One of the most annoying organic alterations is the eruption of the third molar or "wisdom tooth", so called because the age at which it must erupt is around 18 years of age, when humans are supposed to acquire the minimum amount essential of sanity and good judgment.
However, the wisdom tooth itself seems to be the least judicious of all dental pieces. In the first place, it is an inconstant molar that sometimes forms and others, not. When it is formed, it can erupt without problems, but very frequently it causes more or less serious disorders, generally due to the fact that it does not have space to be located at the end of the dental arch.
If the germ of the wisdom tooth has been formed in the right position, it will force a slow and semi-empty exit during which the neighboring structures , such as the mucous gum cap covering it, take a long time to reabsorb and normalize.. In this situation, the gum tab remaining on the crown acts as a valve under which food residues can be retained and infections and mucous lesions develop that can become very painful and seriously complicated.

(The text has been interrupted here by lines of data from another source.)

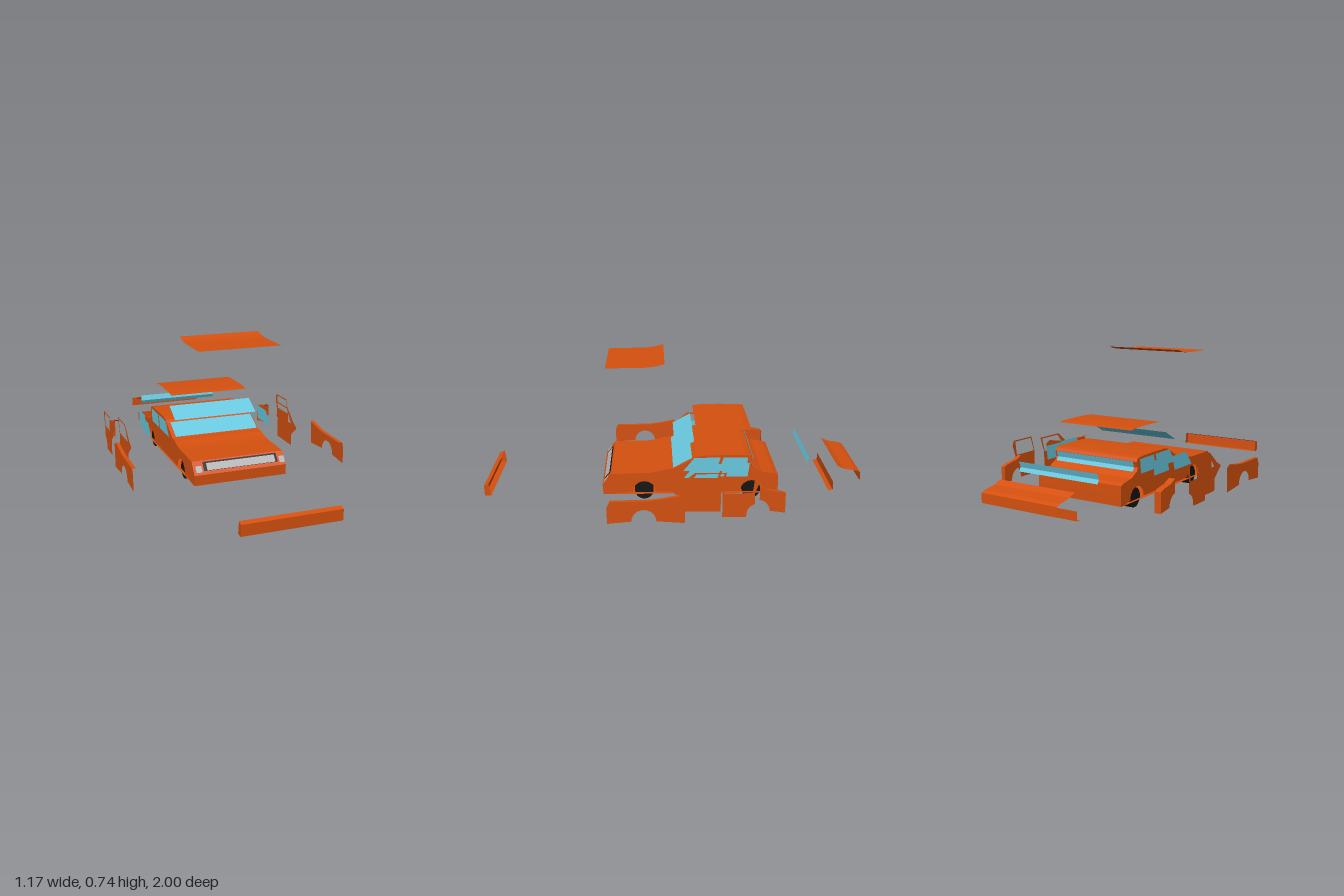
import * as THREE from 'three';

const mat = (name, color) => {
  const m = new THREE.MeshStandardMaterial({ color, side: THREE.DoubleSide });
  m.name = name;
  return m;
};

export function createModel() {
  const paint = mat('orange paint', 0xd4500f);
  const glass = mat('blue glass', 0x69c9e0);
  const metal = mat('grey metal', 0xb4b4b6);
  const black = mat('black rubber', 0x141414);
  const model = new THREE.Group();
  model.name = 'explodedCar';

  const add = (name, geometry, material, parent = model) => {
    const mesh = new THREE.Mesh(geometry, material);
    mesh.name = name;
    parent.add(mesh);
    return mesh;
  };
  const vecs = pts => pts.map(p => new THREE.Vector2(p[0], p[1]));

  // Flat sheet in a plane of constant x, drawn from (z, y) points
  const sheet = (name, pts, x, material, parent, hole) => {
    const shape = new THREE.Shape(vecs(pts));
    if (hole) shape.holes.push(new THREE.Path(vecs(hole)));
    const g = new THREE.ShapeGeometry(shape);
    g.rotateY(-Math.PI / 2);
    g.translate(x, 0, 0);
    return add(name, g, material, parent);
  };

  // Bent panel: a (z, y) line swept from x0 to x1, facing up when z falls
  const panel = (name, pts, x0, x1, material, parent) => {
    const v = [];
    for (let i = 0; i + 1 < pts.length; i++) {
      const [[za, ya], [zb, yb]] = [pts[i], pts[i + 1]];
      v.push(x0, ya, za, x1, ya, za, x1, yb, zb, x0, ya, za, x1, yb, zb, x0, yb, zb);
    }
    const g = new THREE.BufferGeometry();
    g.setAttribute('position', new THREE.Float32BufferAttribute(v, 3));
    g.computeVertexNormals();
    return add(name, g, material, parent);
  };

  const shift = (pts, dz, dy) => pts.map(([z, y]) => [z + dz, y + dy]);
  const frontAxle = 0.155, rearAxle = -0.415, axleY = 0.048;
  // Wheel arch points between two angles
  const arch = (c, a0 = Math.PI, a1 = 0, r = 0.061) => {
    const pts = [];
    for (let i = 0; i <= 12; i++) {
      const a = a0 + (a1 - a0) * i / 12;
      pts.push([c + Math.cos(a) * r, axleY + Math.sin(a) * r]);
    }
    return pts;
  };

  const L = -0.28, R = 0.222, floor = 0.037;
  const hood = [[0.327, 0.152], [0.23, 0.154], [0.13, 0.156], [0.085, 0.163], [0.045, 0.174]];
  const screen = [[0.0, 0.178], [-0.1, 0.232]];
  const roof = [[-0.12, 0.245], [-0.16, 0.251], [-0.27, 0.253], [-0.38, 0.251], [-0.41, 0.246]];
  const rearScreen = [[-0.418, 0.23], [-0.408, 0.2], [-0.418, 0.18]];
  const trunk = [[-0.43, 0.175], [-0.466, 0.158], [-0.532, 0.147], [-0.554, 0.138], [-0.555, 0.09]];
  const nose = [[0.372, floor], [0.375, 0.092]];
  const outline = [...nose, ...hood, ...screen, ...roof, ...rearScreen, ...trunk, [-0.555, floor]];

  // Assembled body
  const body = new THREE.Group();
  body.name = 'body';
  model.add(body);
  panel('bodyShell', outline, L, R, paint, body);
  panel('bodyFloor', [[-0.555, floor], [0.372, floor]], L, R, paint, body);
  for (const x of [L, R])
    sheet('bodySide', [...outline, ...arch(rearAxle), ...arch(frontAxle)], x, paint, body);
  panel('bodyWindscreen', shift(screen, 0.002, 0.004), -0.26, 0.215, glass, body);
  panel('bodyRearWindow', shift(rearScreen, -0.004, 0), -0.26, 0.21, glass, body);

  // Grille and headlights lie on the sloping nose
  const onNose = (name, x0, x1, y0, y1, material, lift) => {
    const at = y => [0.375 - (y - 0.092) * 0.8 + lift, y];
    panel(name, [at(y0), at(y1)], x0, x1, material, body);
  };
  onNose('grilleSurround', -0.225, 0.18, 0.108, 0.147, black, 0.003);
  onNose('grille', -0.208, 0.167, 0.11, 0.141, metal, 0.005);
  onNose('headlight', -0.267, -0.235, 0.104, 0.132, metal, 0.004);
  onNose('headlight', 0.19, 0.22, 0.104, 0.132, metal, 0.004);

  // Wheels and axles
  for (const z of [frontAxle, rearAxle]) {
    for (const x of [-0.24, 0.175]) {
      const wheel = add('wheel', new THREE.CylinderGeometry(0.05, 0.05, 0.05, 28), black);
      wheel.rotation.z = Math.PI / 2;
      wheel.position.set(x, 0.05, z);
    }
    const axle = add('axle', new THREE.CylinderGeometry(0.015, 0.015, 0.43, 16), metal);
    axle.rotation.z = Math.PI / 2;
    axle.position.set(-0.032, 0.045, z);
  }

  // Panels lifted off the top and the ends
  panel('hoodPanel', shift([[0.348, 0.154], ...hood.slice(1)], 0, 0.566), -0.245, 0.196, paint);
  panel('roofPanel', shift(roof, 0, 0.135), -0.245, 0.196, paint);
  panel('windscreenPanel', shift(screen, -0.008, 0.095), -0.26, 0.21, glass);
  panel('rearWindowPanel', shift(rearScreen, -0.3, 0), -0.26, 0.21, glass);
  panel('trunkLid', shift(trunk, -0.444, 0), -0.245, 0.196, paint);
  panel('rearBumper', [[-0.857, 0.083], [-0.857, floor], [-0.832, floor]], -0.245, 0.196, paint);

  const bumper = new THREE.Group();
  bumper.name = 'frontBumper';
  model.add(bumper);
  const bumperLine = [[0.965, 0.035], [0.998, 0.035], [1.0, 0.092], [0.975, 0.1]];
  panel('bumperFace', bumperLine, L, R - 0.002, paint, bumper);
  for (const x of [L, R - 0.002]) sheet('bumperEnd', bumperLine, x, paint, bumper);

  // Side panels moved out from the body
  const frontGlass = [[-0.05, 0.165], [-0.11, 0.24], [-0.247, 0.24], [-0.225, 0.165]];
  const rearGlass = [[-0.24, 0.165], [-0.263, 0.24], [-0.392, 0.24], [-0.382, 0.165]];
  const frontDoor = [[-0.045, floor], [-0.045, 0.1], [0.025, 0.158], [-0.02, 0.182],
    [-0.1, 0.247], [-0.262, 0.247], [-0.232, 0.165], [-0.232, floor]];
  const rearDoor = [[-0.234, floor], [-0.234, 0.165], [-0.258, 0.247], [-0.405, 0.247],
    [-0.415, 0.22], [-0.395, 0.165], ...arch(rearAxle, Math.PI * 0.4, 0), [-0.352, floor]];
  const fenderTop = [[0.322, 0.152], [0.13, 0.155], [0.06, 0.164], [-0.02, 0.18]];
  const frontFender = [[0.335, floor], [0.337, 0.12], ...fenderTop, [-0.05, 0.165],
    [-0.045, floor], ...arch(frontAxle)];
  const fenderBack = [[-0.425, 0.178], [-0.466, 0.16], [-0.532, 0.149], [-0.555, 0.14], [-0.555, floor]];
  const rearFender = [...fenderBack, ...arch(rearAxle, Math.PI, Math.PI * 0.55)];

  const sides = [
    { name: 'left', s: 1, edge: R, win: [0.318, 0.303], door: [0.45, 0.518], fender: 0.58, back: 0.474, lip: 0.022 },
    { name: 'right', s: -1, edge: L, win: [-0.382, -0.359], door: [-0.514, -0.56], fender: -0.586, back: -0.5, lip: 0.034 },
  ];
  for (const d of sides) {
    const group = new THREE.Group();
    group.name = d.name + 'SidePanels';
    model.add(group);
    const x = d.edge + d.s * 0.003;
    sheet('bodyFrontWindow', frontGlass, x, glass, group);
    sheet('bodyRearSideWindow', rearGlass, x, glass, group);
    sheet('frontWindow', frontGlass, d.win[0], glass, group);
    sheet('rearSideWindow', rearGlass, d.win[1], glass, group);
    sheet('frontDoor', frontDoor, d.door[0], paint, group, frontGlass);
    sheet('rearDoor', rearDoor, d.door[1], paint, group, rearGlass);
    // Fenders with a lip turned inward
    const lip = (name, pts, outer, width) => {
      const inner = outer - d.s * width;
      panel(name, pts, Math.min(inner, outer), Math.max(inner, outer), paint, group);
    };
    sheet('frontFender', frontFender, d.fender, paint, group);
    lip('frontFenderLip', fenderTop, d.fender, 0.02);
    sheet('rearFender', rearFender, d.back, paint, group);
    lip('rearFenderLip', fenderBack, d.back, d.lip);
  }
  return model;
}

A consequence of this eruption of the third molar, much discussed by researchers, may be the increase in pressure that is transmitted from tooth to tooth to the anterior region of the incisors and that can cause there the rearrangement of the teeth, stacking them, little by little , some on others.
This phenomenon, however, does not seem to be the exclusive responsibility of the third molar. The displacement of the molars forward (mesialization) is a curious normal movement that occurs throughout life, even in the total absence of moral third parties.
Another type of problem arises if the germ of the wisdom tooth has been formed in a defective position (usually inclined forward in the jaw). This stumbling will easily cause injury to that adjacent molar.
Obviously, this is a complex problem because the surgical extraction of a twisted or included third molar can be quite laborious (especially because the shape of its roots is sometimes decidedly tortuous) and because the repair of the injured second molar entails serious difficulties in a root zone difficult to access, difficult to isolate and difficult to control. We must not neglect, therefore, the surveillance of this conflictive region at the bottom of the oral cavity.
The human jaw has not stopped wane and there are several reasons that explain it. In the first place, the functions that man now exercises with his mouth have varied substantially. Man is no longer required to use it to catch and tear food, nor as a weapon of attack or defense. With the most civilized type of food, very soft and nutritious, you do not need a jaw as "crusher" as before.
On the other hand, the masticatory effort of the jaw during the period of its growth and development has been diminished. The baby in many cases is no longer fed through the breast to the one who bites with his gums to get milk. The change in muscle exercise that is important is important, since the suction of a bottle does not stimulate the relevant mandibular growth.
Now, if the jaw has no choice but to decrease, why the rigorous laws that govern the evolution of the maxillofacial set of man have not been concerned to reduce proportionally the number of teeth? The question remains open, although there is no doubt that there has been enough time for that to happen.